...

If Lucpes had said before the test "I want to get [/b]p=0.04[/b] or better and perform not more than [/b]13[/b] trials", he would have stopped after reaching 9/11 = 0.033. According to Continuum's table this would mean a corrected p-value of 0.063 => "Probability you're guessing" = 6.3%

But, given that he had stopped when his p=3.3%, does it really matter what p he wanted to reach before the test started? And does it matter what number of trials max. he was planning to perform? These things were just in his mind, and I'd say final results don't depend on these. I'd like Continuum to explain this, because I'm not really confident on my interpretation, and I'm a little bit confused right now and maybe I'm skipping something.

Anyway, I'm not saying he passed the test, I guess because he didn't stop at the p=3.3% point, and even if he had, the corrected p could be slightly over 5%. But if he repeated the test and got similarly good results, I think one could say he passed without much doubt.

• Continuum
Probability of passing a sequencial ABX test
Reply #68 – 12 November, 2003, 12:51:56 PM
I'm not a statistics guru, but here is what I think on this topic (I can try to ask someone more experienced in this area, next week):
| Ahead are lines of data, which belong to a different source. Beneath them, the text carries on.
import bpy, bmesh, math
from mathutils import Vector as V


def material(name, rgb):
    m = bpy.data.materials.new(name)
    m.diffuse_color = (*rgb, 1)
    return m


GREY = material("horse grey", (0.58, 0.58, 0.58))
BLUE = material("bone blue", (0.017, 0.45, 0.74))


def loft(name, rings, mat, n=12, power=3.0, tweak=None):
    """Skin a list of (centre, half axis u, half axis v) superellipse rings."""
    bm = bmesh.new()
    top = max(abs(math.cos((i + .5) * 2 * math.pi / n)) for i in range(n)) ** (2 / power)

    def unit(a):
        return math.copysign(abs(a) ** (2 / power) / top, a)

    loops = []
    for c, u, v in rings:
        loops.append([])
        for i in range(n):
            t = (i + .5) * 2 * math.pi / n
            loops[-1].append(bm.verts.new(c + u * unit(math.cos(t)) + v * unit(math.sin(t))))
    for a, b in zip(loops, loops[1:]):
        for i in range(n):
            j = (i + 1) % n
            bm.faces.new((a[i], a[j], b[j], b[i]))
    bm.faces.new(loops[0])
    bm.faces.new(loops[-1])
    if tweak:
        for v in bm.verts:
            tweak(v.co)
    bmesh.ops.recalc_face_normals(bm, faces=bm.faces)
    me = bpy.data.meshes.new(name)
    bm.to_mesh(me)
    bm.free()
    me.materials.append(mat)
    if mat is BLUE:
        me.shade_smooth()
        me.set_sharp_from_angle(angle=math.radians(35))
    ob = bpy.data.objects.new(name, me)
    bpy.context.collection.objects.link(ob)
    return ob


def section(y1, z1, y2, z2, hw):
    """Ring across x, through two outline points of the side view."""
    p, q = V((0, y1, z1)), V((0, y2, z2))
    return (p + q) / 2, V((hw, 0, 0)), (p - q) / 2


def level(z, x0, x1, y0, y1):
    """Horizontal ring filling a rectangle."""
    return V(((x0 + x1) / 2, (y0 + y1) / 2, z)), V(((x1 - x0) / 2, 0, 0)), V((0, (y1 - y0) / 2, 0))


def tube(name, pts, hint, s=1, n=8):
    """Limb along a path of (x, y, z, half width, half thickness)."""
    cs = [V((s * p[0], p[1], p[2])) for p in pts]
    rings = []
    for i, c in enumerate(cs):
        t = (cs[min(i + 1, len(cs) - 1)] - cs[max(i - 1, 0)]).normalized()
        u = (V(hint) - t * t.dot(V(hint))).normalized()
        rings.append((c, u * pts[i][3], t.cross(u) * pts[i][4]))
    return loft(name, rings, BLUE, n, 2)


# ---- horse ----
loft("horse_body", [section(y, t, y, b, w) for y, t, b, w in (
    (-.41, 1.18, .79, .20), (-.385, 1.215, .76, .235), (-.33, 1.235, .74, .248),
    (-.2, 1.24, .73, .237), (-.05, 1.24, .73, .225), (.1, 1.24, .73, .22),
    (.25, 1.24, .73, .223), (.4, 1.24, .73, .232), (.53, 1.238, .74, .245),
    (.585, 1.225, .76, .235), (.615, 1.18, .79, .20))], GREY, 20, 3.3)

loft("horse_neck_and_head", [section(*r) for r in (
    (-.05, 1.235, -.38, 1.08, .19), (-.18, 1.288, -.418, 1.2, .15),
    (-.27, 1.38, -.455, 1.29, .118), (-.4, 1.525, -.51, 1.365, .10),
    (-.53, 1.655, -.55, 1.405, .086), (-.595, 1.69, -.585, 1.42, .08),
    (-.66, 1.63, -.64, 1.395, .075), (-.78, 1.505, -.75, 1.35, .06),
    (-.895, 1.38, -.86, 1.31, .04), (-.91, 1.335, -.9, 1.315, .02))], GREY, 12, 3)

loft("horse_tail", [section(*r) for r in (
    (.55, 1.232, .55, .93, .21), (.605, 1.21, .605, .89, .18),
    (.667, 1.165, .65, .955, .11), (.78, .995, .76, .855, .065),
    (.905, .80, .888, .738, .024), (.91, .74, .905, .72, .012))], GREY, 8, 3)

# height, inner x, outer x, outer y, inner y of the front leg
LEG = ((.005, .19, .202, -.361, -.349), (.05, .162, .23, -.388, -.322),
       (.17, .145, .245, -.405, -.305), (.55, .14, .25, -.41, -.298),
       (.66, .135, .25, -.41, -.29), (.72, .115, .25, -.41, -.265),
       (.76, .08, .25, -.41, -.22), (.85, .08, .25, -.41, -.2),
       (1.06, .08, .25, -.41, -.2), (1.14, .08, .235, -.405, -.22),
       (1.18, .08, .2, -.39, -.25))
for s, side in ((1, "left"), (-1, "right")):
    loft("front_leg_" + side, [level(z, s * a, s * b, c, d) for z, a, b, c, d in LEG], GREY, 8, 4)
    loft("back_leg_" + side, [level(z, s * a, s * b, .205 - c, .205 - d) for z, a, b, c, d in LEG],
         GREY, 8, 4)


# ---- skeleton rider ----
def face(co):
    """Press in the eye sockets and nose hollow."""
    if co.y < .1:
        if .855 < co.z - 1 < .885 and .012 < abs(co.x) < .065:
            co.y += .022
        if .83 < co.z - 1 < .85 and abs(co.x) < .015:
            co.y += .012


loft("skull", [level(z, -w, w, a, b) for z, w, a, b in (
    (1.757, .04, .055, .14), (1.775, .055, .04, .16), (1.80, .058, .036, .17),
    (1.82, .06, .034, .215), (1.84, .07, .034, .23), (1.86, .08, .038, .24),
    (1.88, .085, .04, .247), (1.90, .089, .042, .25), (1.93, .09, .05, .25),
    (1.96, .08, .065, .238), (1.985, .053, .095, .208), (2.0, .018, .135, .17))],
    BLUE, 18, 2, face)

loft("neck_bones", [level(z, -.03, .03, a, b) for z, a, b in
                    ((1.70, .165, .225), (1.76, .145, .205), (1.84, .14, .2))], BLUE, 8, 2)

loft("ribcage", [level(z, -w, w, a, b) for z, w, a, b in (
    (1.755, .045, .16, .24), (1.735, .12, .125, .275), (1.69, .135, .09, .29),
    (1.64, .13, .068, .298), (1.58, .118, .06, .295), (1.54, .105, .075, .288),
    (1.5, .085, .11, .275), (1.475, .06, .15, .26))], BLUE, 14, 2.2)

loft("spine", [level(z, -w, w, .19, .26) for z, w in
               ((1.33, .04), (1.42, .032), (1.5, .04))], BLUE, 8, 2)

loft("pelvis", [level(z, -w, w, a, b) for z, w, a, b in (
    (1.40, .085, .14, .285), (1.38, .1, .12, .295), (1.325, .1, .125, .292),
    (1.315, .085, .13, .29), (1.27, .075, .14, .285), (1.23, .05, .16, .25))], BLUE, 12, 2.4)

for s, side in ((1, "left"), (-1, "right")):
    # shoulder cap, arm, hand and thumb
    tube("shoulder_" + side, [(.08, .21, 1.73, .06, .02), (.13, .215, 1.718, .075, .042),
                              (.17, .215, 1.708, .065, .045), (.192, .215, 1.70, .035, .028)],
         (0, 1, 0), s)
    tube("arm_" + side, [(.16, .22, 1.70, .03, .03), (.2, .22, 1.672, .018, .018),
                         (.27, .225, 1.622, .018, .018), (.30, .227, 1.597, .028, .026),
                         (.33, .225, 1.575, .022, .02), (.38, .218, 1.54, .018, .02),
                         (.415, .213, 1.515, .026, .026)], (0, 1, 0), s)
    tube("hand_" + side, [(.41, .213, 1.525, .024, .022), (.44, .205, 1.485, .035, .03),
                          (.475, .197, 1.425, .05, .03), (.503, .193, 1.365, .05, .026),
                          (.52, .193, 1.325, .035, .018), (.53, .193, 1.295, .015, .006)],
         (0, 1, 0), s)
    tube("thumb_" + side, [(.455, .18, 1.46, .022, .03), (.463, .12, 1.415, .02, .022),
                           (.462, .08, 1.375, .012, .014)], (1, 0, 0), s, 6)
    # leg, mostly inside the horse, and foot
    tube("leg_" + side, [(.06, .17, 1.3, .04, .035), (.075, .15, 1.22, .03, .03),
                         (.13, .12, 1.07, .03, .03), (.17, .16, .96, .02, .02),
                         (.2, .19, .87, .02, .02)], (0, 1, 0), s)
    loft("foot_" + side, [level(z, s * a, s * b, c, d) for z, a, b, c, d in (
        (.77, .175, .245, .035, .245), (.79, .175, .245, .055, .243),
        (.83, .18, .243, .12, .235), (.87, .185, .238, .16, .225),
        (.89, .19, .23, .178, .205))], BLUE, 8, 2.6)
It all depends on the question you ask. Keep in mind, that we cannot calculate the probability the listener was guessing.

First consider a fixed test like the one tigre describes. We can exactly calculate the probability that a guessing tester would pass this test (-> "corrected p-val"). In statistics results are usually considered significant when this value is below 0.05 (or for stricter tests 0.01).

In the first situation however, we loose information about when the test is stopped. For example, we could say that a 6/6 result is better than a 7/8, and one could rephrase the  question to: "What is the probability for a guessing tester to achieve a 'better' score (in our peculiar ordering)?"

Think of the following situation: A listener decides on a "classic p-val" (as displayed in the program) he wants to achieve, say 0.05, and stops the test as soon as this value is reached. The maximal trial number is not fixed at this moment -- but it would not change the strategy of a guessing listener anyway!
Let's say he reached 0.04 at 20 trials. The probability for a guessing tester to score a better result, that is to reach 0.05 with at most 20 trials is 0.098.

In how far this is a sensible thing to do, I don't know.